= Action item =
When you reach the line containing "result = []" in the data below, begin returning lines exactly as written, and stop once the line containing "ring.append(p)" has been returned.

= Information given =
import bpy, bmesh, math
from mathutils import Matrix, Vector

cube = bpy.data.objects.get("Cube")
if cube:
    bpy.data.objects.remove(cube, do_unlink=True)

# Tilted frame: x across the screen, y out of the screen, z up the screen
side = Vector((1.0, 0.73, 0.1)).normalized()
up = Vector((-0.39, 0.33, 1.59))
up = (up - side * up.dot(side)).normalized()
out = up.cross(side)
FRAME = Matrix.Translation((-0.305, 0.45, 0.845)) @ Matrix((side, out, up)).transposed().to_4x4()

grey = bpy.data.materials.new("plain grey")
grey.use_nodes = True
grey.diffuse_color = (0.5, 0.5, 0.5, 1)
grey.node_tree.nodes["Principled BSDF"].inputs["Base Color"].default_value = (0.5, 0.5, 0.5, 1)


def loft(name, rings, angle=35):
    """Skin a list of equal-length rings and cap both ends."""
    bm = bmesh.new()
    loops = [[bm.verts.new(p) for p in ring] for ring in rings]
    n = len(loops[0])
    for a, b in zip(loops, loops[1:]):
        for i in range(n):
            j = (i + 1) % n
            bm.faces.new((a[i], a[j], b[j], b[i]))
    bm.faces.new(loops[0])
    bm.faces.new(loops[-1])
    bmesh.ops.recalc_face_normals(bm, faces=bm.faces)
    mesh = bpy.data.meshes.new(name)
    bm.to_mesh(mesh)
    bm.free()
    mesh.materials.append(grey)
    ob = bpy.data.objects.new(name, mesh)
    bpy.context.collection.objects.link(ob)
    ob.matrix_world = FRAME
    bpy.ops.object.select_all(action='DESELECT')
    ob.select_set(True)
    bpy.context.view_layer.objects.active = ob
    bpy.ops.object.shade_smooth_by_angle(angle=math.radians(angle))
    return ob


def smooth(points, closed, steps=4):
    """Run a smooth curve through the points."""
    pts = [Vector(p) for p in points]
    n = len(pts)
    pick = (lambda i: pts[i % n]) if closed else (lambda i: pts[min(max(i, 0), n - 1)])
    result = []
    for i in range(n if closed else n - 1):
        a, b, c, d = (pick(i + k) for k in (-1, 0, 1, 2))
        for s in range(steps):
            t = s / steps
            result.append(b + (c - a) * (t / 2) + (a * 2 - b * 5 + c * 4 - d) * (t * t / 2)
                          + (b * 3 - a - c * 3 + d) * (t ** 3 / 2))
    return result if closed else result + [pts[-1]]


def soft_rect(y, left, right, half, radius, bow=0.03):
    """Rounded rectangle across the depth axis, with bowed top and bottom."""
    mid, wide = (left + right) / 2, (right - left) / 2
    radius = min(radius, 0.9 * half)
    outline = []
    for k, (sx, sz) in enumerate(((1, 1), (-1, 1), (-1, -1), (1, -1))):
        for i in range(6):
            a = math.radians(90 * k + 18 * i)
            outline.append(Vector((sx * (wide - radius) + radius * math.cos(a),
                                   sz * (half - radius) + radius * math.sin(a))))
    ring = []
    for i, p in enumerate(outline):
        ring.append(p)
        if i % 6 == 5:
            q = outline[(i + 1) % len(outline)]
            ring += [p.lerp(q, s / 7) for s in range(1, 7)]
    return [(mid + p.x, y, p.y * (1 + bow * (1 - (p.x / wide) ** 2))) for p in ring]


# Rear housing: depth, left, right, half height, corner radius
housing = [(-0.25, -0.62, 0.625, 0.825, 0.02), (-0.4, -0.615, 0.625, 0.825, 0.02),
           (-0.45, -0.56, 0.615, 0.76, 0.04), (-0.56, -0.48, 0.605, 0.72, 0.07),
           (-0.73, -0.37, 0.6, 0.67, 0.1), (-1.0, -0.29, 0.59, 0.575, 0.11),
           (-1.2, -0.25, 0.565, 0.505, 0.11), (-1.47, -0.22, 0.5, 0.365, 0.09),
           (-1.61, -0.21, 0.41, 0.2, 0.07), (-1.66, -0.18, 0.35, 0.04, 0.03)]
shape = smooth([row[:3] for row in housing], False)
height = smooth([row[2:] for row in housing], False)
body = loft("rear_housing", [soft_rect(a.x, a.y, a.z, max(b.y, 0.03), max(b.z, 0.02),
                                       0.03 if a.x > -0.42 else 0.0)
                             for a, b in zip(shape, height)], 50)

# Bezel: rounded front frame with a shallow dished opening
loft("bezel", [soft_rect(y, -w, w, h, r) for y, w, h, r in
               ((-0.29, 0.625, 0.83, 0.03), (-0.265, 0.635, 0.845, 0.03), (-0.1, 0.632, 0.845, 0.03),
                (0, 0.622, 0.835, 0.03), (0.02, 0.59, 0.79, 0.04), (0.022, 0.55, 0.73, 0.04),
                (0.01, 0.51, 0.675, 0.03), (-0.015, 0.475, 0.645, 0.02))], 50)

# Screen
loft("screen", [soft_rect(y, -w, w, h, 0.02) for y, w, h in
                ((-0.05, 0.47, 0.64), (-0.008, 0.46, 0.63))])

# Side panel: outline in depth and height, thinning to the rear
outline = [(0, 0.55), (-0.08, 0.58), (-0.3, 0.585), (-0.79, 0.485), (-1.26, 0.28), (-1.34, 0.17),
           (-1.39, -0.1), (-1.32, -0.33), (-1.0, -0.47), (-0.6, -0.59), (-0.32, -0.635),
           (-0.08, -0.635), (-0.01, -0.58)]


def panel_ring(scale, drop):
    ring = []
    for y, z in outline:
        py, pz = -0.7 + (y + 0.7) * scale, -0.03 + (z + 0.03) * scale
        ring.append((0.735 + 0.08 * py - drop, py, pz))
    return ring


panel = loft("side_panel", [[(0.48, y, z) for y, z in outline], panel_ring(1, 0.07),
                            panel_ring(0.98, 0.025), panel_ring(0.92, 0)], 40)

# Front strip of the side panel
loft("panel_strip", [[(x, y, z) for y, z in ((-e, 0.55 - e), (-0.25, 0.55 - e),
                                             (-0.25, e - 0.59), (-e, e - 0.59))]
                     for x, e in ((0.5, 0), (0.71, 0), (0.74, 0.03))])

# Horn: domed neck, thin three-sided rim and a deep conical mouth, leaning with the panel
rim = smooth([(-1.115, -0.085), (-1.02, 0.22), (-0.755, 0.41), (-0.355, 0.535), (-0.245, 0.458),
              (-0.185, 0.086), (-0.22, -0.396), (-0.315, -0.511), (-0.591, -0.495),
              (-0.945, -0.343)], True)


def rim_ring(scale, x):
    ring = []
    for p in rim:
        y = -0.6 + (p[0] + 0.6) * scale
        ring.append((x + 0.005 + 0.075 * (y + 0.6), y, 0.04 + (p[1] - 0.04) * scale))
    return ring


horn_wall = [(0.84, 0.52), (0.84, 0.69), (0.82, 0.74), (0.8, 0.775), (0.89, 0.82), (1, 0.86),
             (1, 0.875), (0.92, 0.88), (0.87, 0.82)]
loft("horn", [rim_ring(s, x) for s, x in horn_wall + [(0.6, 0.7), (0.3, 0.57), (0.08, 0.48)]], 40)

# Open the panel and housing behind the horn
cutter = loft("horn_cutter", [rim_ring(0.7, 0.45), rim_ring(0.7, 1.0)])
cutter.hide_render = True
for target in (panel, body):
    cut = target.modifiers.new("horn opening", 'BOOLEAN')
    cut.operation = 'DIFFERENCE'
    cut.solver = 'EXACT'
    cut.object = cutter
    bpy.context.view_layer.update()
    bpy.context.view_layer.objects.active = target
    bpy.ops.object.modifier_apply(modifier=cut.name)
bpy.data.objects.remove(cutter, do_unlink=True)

---

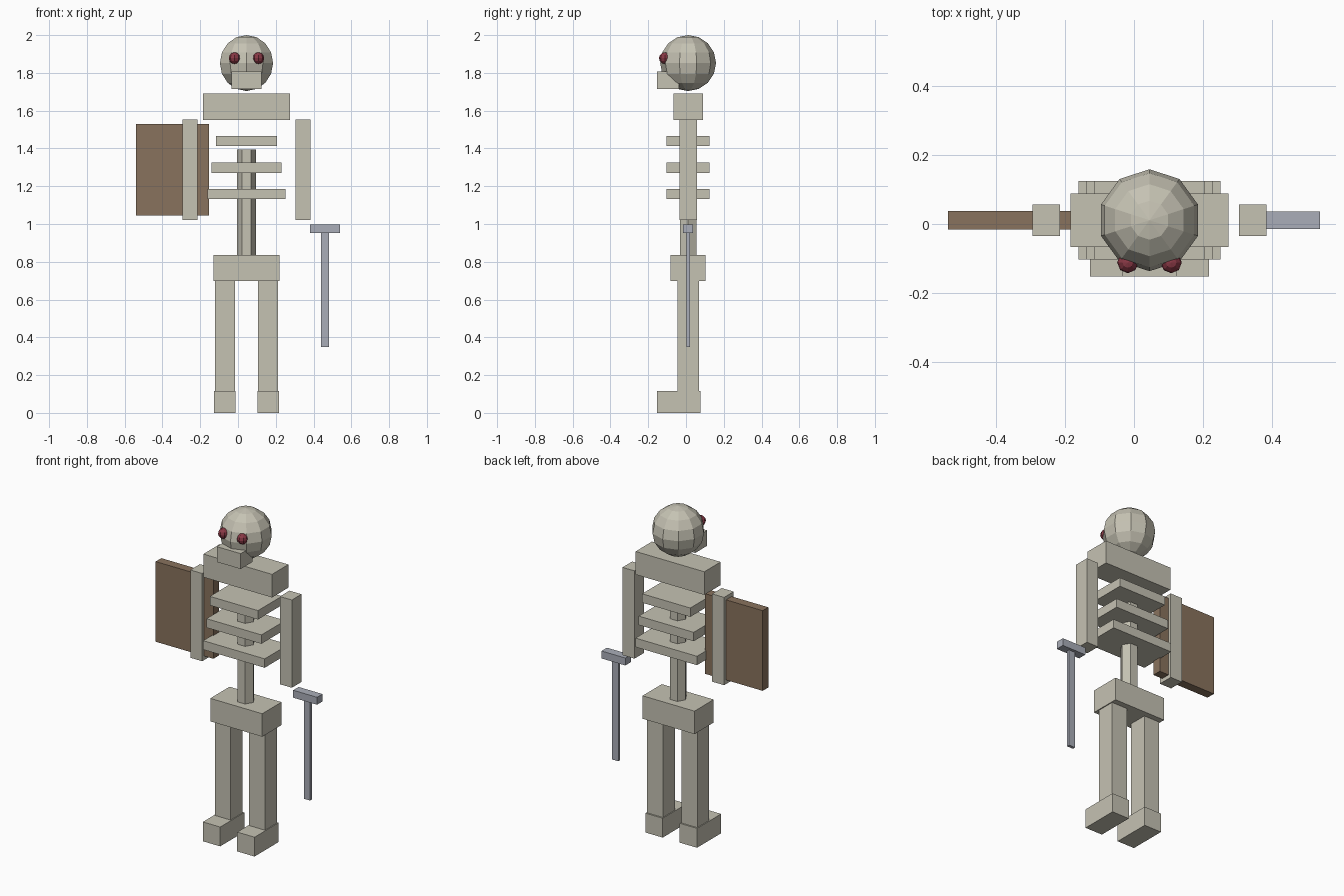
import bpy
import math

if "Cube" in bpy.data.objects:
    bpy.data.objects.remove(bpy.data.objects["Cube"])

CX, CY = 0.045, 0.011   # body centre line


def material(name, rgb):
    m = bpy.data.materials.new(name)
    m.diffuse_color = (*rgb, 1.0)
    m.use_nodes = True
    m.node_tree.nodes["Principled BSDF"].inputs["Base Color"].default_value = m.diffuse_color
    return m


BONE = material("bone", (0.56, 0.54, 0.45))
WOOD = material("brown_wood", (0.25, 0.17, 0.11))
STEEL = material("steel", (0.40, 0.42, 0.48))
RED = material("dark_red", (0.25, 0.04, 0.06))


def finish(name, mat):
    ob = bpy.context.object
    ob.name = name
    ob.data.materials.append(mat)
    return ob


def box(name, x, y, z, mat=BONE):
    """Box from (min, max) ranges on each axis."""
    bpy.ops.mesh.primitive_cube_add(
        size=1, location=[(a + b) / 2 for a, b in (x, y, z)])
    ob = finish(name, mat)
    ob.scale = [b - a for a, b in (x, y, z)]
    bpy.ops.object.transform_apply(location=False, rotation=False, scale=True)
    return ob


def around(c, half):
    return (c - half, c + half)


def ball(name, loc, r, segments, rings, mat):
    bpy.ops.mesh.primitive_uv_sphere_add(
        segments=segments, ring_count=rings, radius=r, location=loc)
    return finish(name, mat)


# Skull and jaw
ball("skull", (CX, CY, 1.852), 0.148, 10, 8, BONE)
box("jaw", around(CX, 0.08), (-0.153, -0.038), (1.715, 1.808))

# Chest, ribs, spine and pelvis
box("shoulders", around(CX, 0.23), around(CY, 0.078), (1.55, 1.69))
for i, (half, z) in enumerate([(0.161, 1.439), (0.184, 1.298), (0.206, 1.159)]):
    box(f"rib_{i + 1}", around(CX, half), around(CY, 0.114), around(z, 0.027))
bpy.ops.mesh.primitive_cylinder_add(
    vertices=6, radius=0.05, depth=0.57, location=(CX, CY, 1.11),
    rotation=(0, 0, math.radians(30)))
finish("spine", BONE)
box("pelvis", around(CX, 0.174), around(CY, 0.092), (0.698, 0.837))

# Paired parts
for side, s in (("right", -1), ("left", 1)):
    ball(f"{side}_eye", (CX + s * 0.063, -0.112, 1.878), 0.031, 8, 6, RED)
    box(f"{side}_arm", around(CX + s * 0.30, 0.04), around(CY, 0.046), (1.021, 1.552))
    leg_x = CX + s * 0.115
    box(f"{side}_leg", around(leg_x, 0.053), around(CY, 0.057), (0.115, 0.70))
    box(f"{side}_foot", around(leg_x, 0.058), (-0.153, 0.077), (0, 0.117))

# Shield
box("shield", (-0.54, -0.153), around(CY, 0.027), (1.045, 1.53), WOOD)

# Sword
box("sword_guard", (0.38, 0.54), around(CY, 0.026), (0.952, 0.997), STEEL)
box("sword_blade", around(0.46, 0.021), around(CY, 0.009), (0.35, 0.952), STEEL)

= Your response =
    result = []
    for i in range(n if closed else n - 1):
        a, b, c, d = (pick(i + k) for k in (-1, 0, 1, 2))
        for s in range(steps):
            t = s / steps
            result.append(b + (c - a) * (t / 2) + (a * 2 - b * 5 + c * 4 - d) * (t * t / 2)
                          + (b * 3 - a - c * 3 + d) * (t ** 3 / 2))
    return result if closed else result + [pts[-1]]


def soft_rect(y, left, right, half, radius, bow=0.03):
    """Rounded rectangle across the depth axis, with bowed top and bottom."""
    mid, wide = (left + right) / 2, (right - left) / 2
    radius = min(radius, 0.9 * half)
    outline = []
    for k, (sx, sz) in enumerate(((1, 1), (-1, 1), (-1, -1), (1, -1))):
        for i in range(6):
            a = math.radians(90 * k + 18 * i)
            outline.append(Vector((sx * (wide - radius) + radius * math.cos(a),
                                   sz * (half - radius) + radius * math.sin(a))))
    ring = []
    for i, p in enumerate(outline):
        ring.append(p)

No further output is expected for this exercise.